“I look forward to meeting with Dr. Gottlieb and scheduling a hearing to discuss his plans to…work with Congress to bring safe and effective drugs and medical devices to patients more quickly and to protect the nation’s food supply,” said Alexander.

 

Question time

 

Members of the committee also could use the confirmation hearing to delve into Gottlieb’s take on federal regulation, including the deeming rule put in place during the last year of the Obama administration that extended the agency’s authority over tobacco products to e-cigarettes.

Trump’s past comments about the changes he hoped to make at the agency sparked speculation that his choice for the top job could signal how far those changes might go.

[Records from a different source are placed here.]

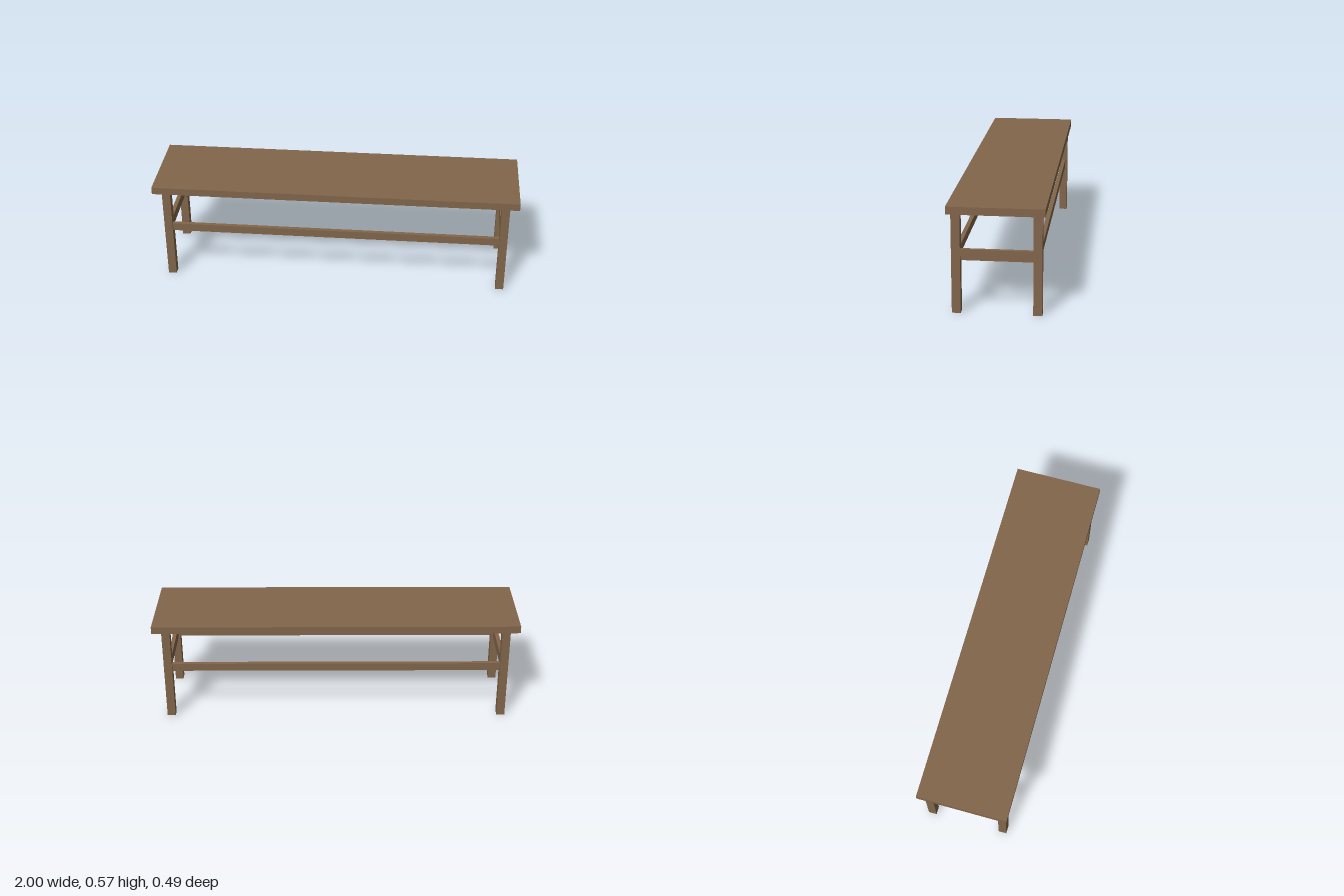
import * as THREE from 'three';

export function createModel() {
  const group = new THREE.Group();
  group.name = 'bench';
  const wood = new THREE.MeshStandardMaterial({ color: 0x82664b });
  wood.name = 'brown wood';

  const addBox = (name, w, h, d, x, y, z) => {
    const mesh = new THREE.Mesh(new THREE.BoxGeometry(w, h, d), wood);
    mesh.name = name;
    mesh.position.set(x, y, z);
    group.add(mesh);
  };

  const seatBottom = 0.53, seatTop = 0.57;
  const leg = 0.045, legX = 0.927, legZ = 0.205;
  const railY = 0.305, railThickness = 0.022;

  // Seat plank
  addBox('seat', 2, seatTop - seatBottom, 0.49, 0, (seatTop + seatBottom) / 2, 0);

  // Four square legs
  for (const [side, sx] of [['Left', 1], ['Right', -1]]) {
    for (const [end, sz] of [['front', 1], ['back', -1]]) {
      addBox(`${end}${side}Leg`, leg, seatBottom, leg, sx * legX, seatBottom / 2, sz * legZ);
    }
    // Taller rail joining the two legs at each end
    addBox(`end${side}Rail`, railThickness, 0.056, 2 * legZ - leg, sx * legX, railY, 0);
  }

  // Long rails along the front and back
  for (const [end, sz] of [['front', 1], ['back', -1]]) {
    addBox(`${end}Rail`, 2 * legX - leg, 0.044, railThickness, 0, railY, sz * legZ);
  }
  return group;
}
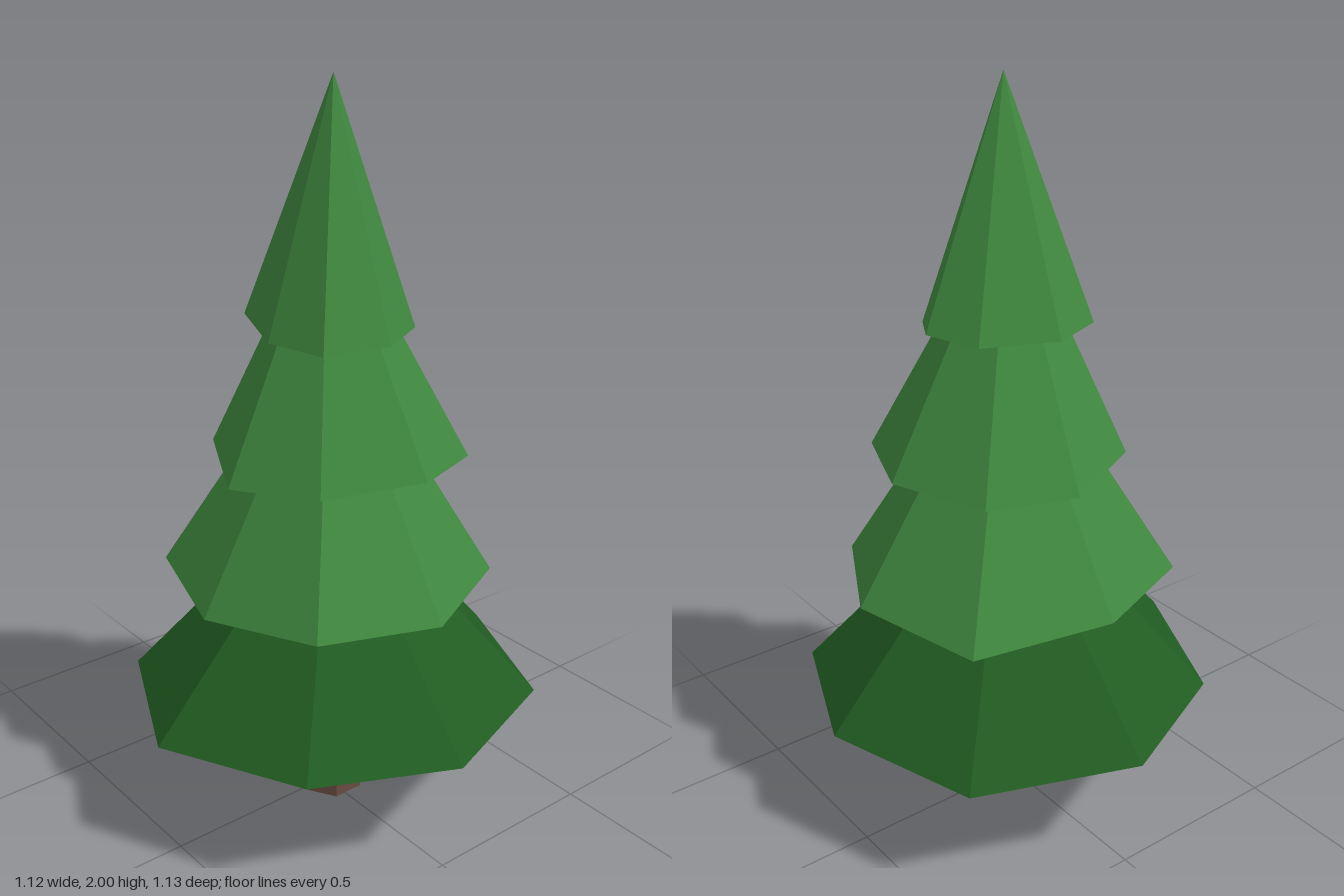
import * as THREE from 'three';

const darkGreen = new THREE.MeshStandardMaterial({ color: 0x215c22 });
const leafGreen = new THREE.MeshStandardMaterial({ color: 0x3f883f });
const barkBrown = new THREE.MeshStandardMaterial({ color: 0x654a40 });

// Irregular eight-sided cone: a tip, a wavy rim (from the back, clockwise seen from above) and a closed underside
function makeTier(name, material, tip, rim) {
  const n = rim.length;
  const centre = [0, 1, 2].map(k => rim.reduce((sum, p) => sum + p[k], 0) / n);
  const positions = [];
  rim.forEach((corner, i) => {
    const next = rim[(i + 1) % n];
    positions.push(...next, ...corner, ...tip);    // sloping side
    positions.push(...centre, ...corner, ...next); // underside
  });
  const geometry = new THREE.BufferGeometry();
  geometry.setAttribute('position', new THREE.Float32BufferAttribute(positions, 3));
  geometry.computeVertexNormals(); // unshared corners give flat facets
  const mesh = new THREE.Mesh(geometry, material);
  mesh.name = name;
  return mesh;
}

export function createModel() {
  const tree = new THREE.Group();
  tree.name = 'pineTree';

  // Tapered hexagonal trunk, running up into the lowest tier
  const trunkGeometry = new THREE.CylinderGeometry(0.06, 0.0875, 0.45, 6).toNonIndexed();
  trunkGeometry.computeVertexNormals();
  const trunk = new THREE.Mesh(trunkGeometry, barkBrown);
  trunk.name = 'trunk';
  trunk.position.set(0.015, 0.225, -0.0125);
  tree.add(trunk);

  // Four tiers of foliage, widest first
  tree.add(makeTier('bottomTier', darkGreen, [0.015, 0.97, -0.01], [
    [0.02, 0.355, -0.57], [0.42, 0.345, -0.405], [0.56, 0.34, 0], [0.405, 0.36, 0.38],
    [0.02, 0.355, 0.565], [-0.39, 0.35, 0.375], [-0.56, 0.35, -0.01], [-0.39, 0.343, -0.43],
  ]));
  tree.add(makeTier('lowerMiddleTier', leafGreen, [0, 1.4, -0.015], [
    [0.03, 0.70, -0.465], [0.315, 0.71, -0.315], [0.445, 0.69, -0.02], [0.34, 0.7, 0.295],
    [0.02, 0.675, 0.41], [-0.3, 0.7, 0.32], [-0.42, 0.7, 0], [-0.315, 0.675, -0.36],
  ]));
  tree.add(makeTier('upperMiddleTier', leafGreen, [0.01, 1.7, 0], [
    [0.015, 1.03, -0.365], [0.26, 1.03, -0.27], [0.36, 1.05, -0.035], [0.265, 1.04, 0.225],
    [0.035, 1.022, 0.335], [-0.22, 1.045, 0.205], [-0.315, 1.02, -0.03], [-0.235, 1.02, -0.26],
  ]));
  tree.add(makeTier('topTier', leafGreen, [0.032, 2, 0], [
    [0.01, 1.4, -0.255], [0.158, 1.375, -0.165], [0.22, 1.365, -0.03], [0.195, 1.37, 0.16],
    [0.035, 1.375, 0.205], [-0.155, 1.395, 0.14], [-0.205, 1.39, -0.005], [-0.125, 1.39, -0.195],
  ]));

  return tree;
}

A priority of the e-cigarette industry has been relief from the deeming regulations. Attempts to lift its burden have focused on changing the so-called “grandfather date” which currently means that only products on the market before 15th February 2007 can avoid a costly and burdensome approvals process.

 

Pharma links

 

Early reaction to Trump’s selection of Gottlieb focused on his views of regulation and particularly his connections to the drug industry.

Since leaving government service, Gottlieb has been a resident fellow at the American Enterprise Institute, a public-policy think tank based in Washington, DC, where his work has focused on the FDA. He also has been a clinical assistant professor at New York University School of Medicine.

Gottlieb is a venture partner at New Enterprise Associates, which describes itself as “one of the world’s largest and most active venture capital firms” with technology and healthcare as its key industries.

His name was one of several that had surfaced in the press as a potential pick for the FDA. Several weeks ago, however, much of that speculation appeared to focus on James O’Neill, a managing director at Mithril Capital Management.

The previous commissioner, Obama appointee Robert Califf, left the job in January after serving less than a year. Since then Stephen Ostroff has been heading the agency as acting commissioner.

Jim Myers ECigIntelligence Washington correspondent